When it comes to buying corn seed, avoid investing in GMO insect protection you don't need. This guide looks at available traits and which proteins are effective on which pest species to help growers select the product best suited to their fields.
The western bean cutworm is an important pest of corn and dry beans in Nebraska and is a major focus of research at the Agroecosystems Entomology Laboratory at the West Central Research and Extension Center in North Platte. Because WBC has only one generation per year, researchers are now growing their own population to use in laboratory and field studies.
Scouting is urged for Western bean cutworm in corn as moth flights are active and particularly heavy in south central Nebraska this week. This article includes trapping reports and recommendations for scouting and treatment.

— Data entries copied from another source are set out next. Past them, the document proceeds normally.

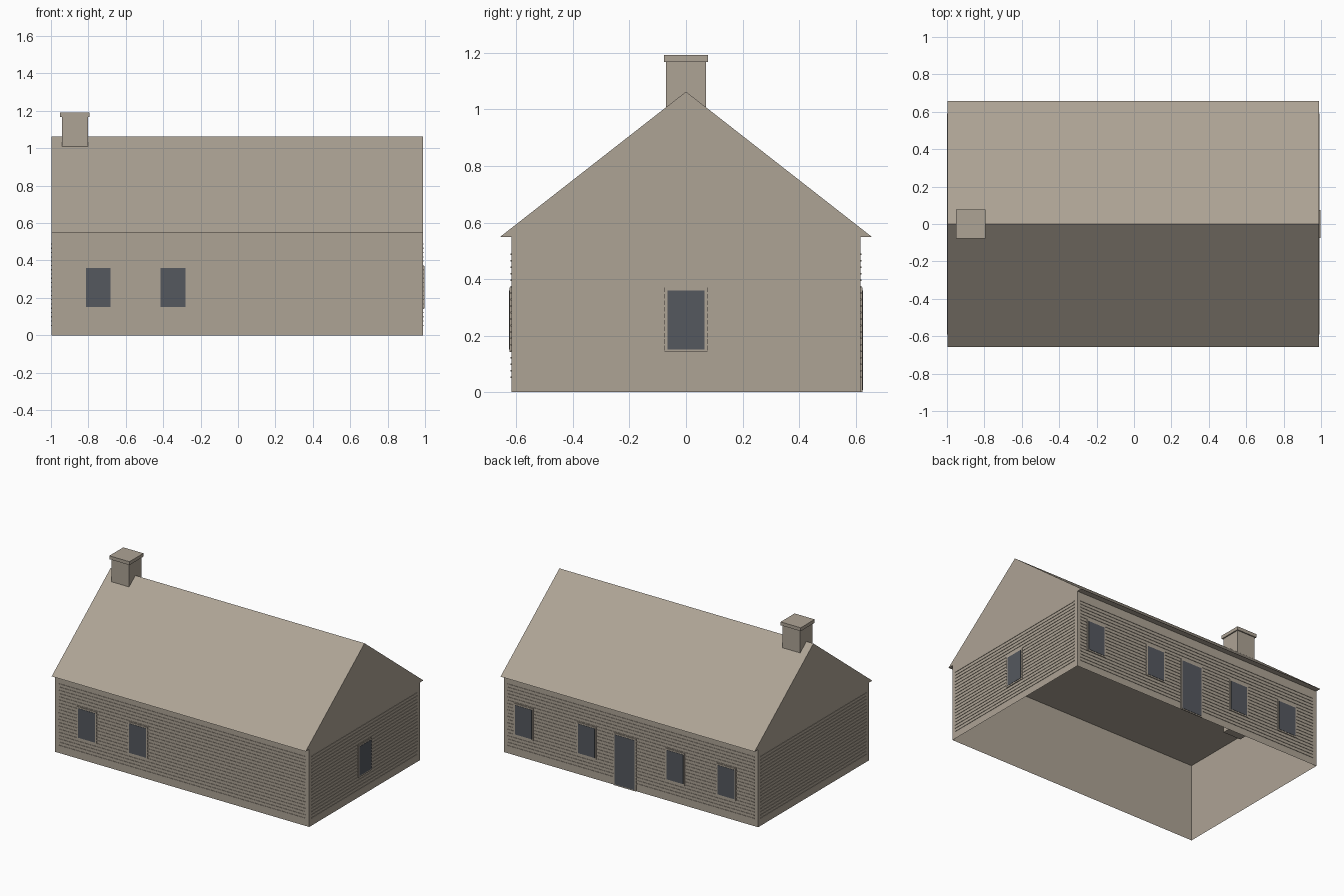
import bpy
import bmesh

cube = bpy.data.objects.get("Cube")
if cube:
    bpy.data.objects.remove(cube, do_unlink=True)

X0, X1 = -0.997, 0.99      # gable ends
WALL_Y = 0.618             # long walls
EAVE_Y, EAVE_Z, RIDGE_Z = 0.658, 0.549, 1.063


def material(name, rgb):
    m = bpy.data.materials.new(name)
    m.use_nodes = True
    m.diffuse_color = (*rgb, 1)
    bsdf = m.node_tree.nodes["Principled BSDF"]
    bsdf.inputs["Base Color"].default_value = (*rgb, 1)
    bsdf.inputs["Roughness"].default_value = 0.9
    return m


TAN = material("weathered_tan", (0.42, 0.367, 0.30))
GLASS = material("dark_slate", (0.09, 0.098, 0.114))


def finish(name, bm, mat):
    mesh = bpy.data.meshes.new(name)
    bmesh.ops.recalc_face_normals(bm, faces=bm.faces)
    bm.to_mesh(mesh)
    bm.free()
    mesh.materials.append(mat)
    obj = bpy.data.objects.new(name, mesh)
    bpy.context.collection.objects.link(obj)
    return obj


def add_box(bm, lo, hi):
    verts = bmesh.ops.create_cube(bm, size=1)["verts"]
    for v in verts:
        for i in range(3):
            v.co[i] = lo[i] if v.co[i] < 0 else hi[i]


def wall_box(bm, side, u0, u1, z0, z1, d0, d1):
    """Box lying on a wall: u runs along the wall, d0..d1 is the distance outward."""
    if side in ("front", "back"):
        s = -1 if side == "front" else 1
        a, b = sorted((s * (WALL_Y + d0), s * (WALL_Y + d1)))
        add_box(bm, (u0, a, z0), (u1, b, z1))
    else:
        face, s = (X1, 1) if side == "left" else (X0, -1)
        a, b = sorted((face + s * d0, face + s * d1))
        add_box(bm, (a, u0, z0), (b, u1, z1))


# Walls: thin shell, open underneath
bm = bmesh.new()
ring = [bm.verts.new((x, y, 0)) for x, y in
        ((X0, -WALL_Y), (X1, -WALL_Y), (X1, WALL_Y), (X0, WALL_Y))]
edges = [bm.edges.new((ring[i], ring[(i + 1) % 4])) for i in range(4)]
new = bmesh.ops.extrude_edge_only(bm, edges=edges)["geom"]
for v in new:
    if isinstance(v, bmesh.types.BMVert):
        v.co.z = EAVE_Z
finish("walls", bm, TAN)

# Roof: triangular prism with a flat ceiling
bm = bmesh.new()
tri = bm.faces.new([bm.verts.new((X0, y, z)) for y, z in
                    ((-EAVE_Y, EAVE_Z), (EAVE_Y, EAVE_Z), (0, RIDGE_Z))])
geom = bmesh.ops.extrude_face_region(bm, geom=[tri], use_keep_orig=True)["geom"]
for v in geom:
    if isinstance(v, bmesh.types.BMVert):
        v.co.x = X1
finish("roof", bm, TAN)

# Chimney shaft and cap
bm = bmesh.new()
add_box(bm, (-0.942, -0.07, 0.48), (-0.803, 0.07, 1.168))
finish("chimney_shaft", bm, TAN)
bm = bmesh.new()
add_box(bm, (-0.952, -0.078, 1.168), (-0.795, 0.078, 1.192))
finish("chimney_cap", bm, TAN)

# Siding: rows of narrow battens on every wall
SPANS = {"front": (-0.968, 0.962), "back": (-0.968, 0.962),
         "left": (-0.59, 0.59), "right": (-0.59, 0.59)}
for side, (u0, u1) in SPANS.items():
    bm = bmesh.new()
    for row in range(20):
        z = 0.053 + row * 0.0229
        wall_box(bm, side, u0, u1, z - 0.003, z + 0.003, 0, 0.003)
    finish(side + "_siding", bm, TAN)


# Openings: frame plate with a dark panel on it
def opening(name, side, u, half, z0, z1, sill):
    bm = bmesh.new()
    wall_box(bm, side, u - half - 0.01, u + half + 0.01, z0 - sill, z1 + 0.011, 0, 0.006)
    finish(name + "_frame", bm, TAN)
    bm = bmesh.new()
    wall_box(bm, side, u - half, u + half, z0, z1, 0.002, 0.008)
    finish(name + "_panel", bm, GLASS)


WINDOWS = {"front": (-0.747, -0.348),
           "back": (-0.75, -0.35, 0.342, 0.835),
           "left": (0,)}
for side, spots in WINDOWS.items():
    for i, u in enumerate(spots):
        opening(f"{side}_window_{i + 1}", side, u, 0.066, 0.152, 0.359, 0.01)
opening("back_door", "back", 0.043, 0.077, 0.008, 0.359, 0.008)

Alfalfa weevils have been reported damaging alfalfa in north central Kansas and western Nebraska. As temperatures warm up, expect to see alfalfa weevil larvae in southern Nebraska and slightly later, in northern Nebraska. Even with the pressure of planting row crops, it is essential that producers growing high quality alfalfa hay make time to monitor fields for weevils now and over the next few weeks. See the article for a table of treatment thresholds for various alfalfa prices.
Jonathan Lundgren will be the keynote speaker for the Ecologically Based Pest and Disease Management program April 14 at North Platte. It will be held from 10 a.m. to noon at the West Central Research and Extension Center, 402 W. State Farm Road.
When it comes to buying corn seed, one way to save money can be to ensure that you don't invest in GMO insect protection traits that you do not need for your particular farm or field. Which corn rootworm, western bean cutworm, or European corn borer traits do you need? This article can help you determine which of the nine types of Bt proteins might best serve your needs.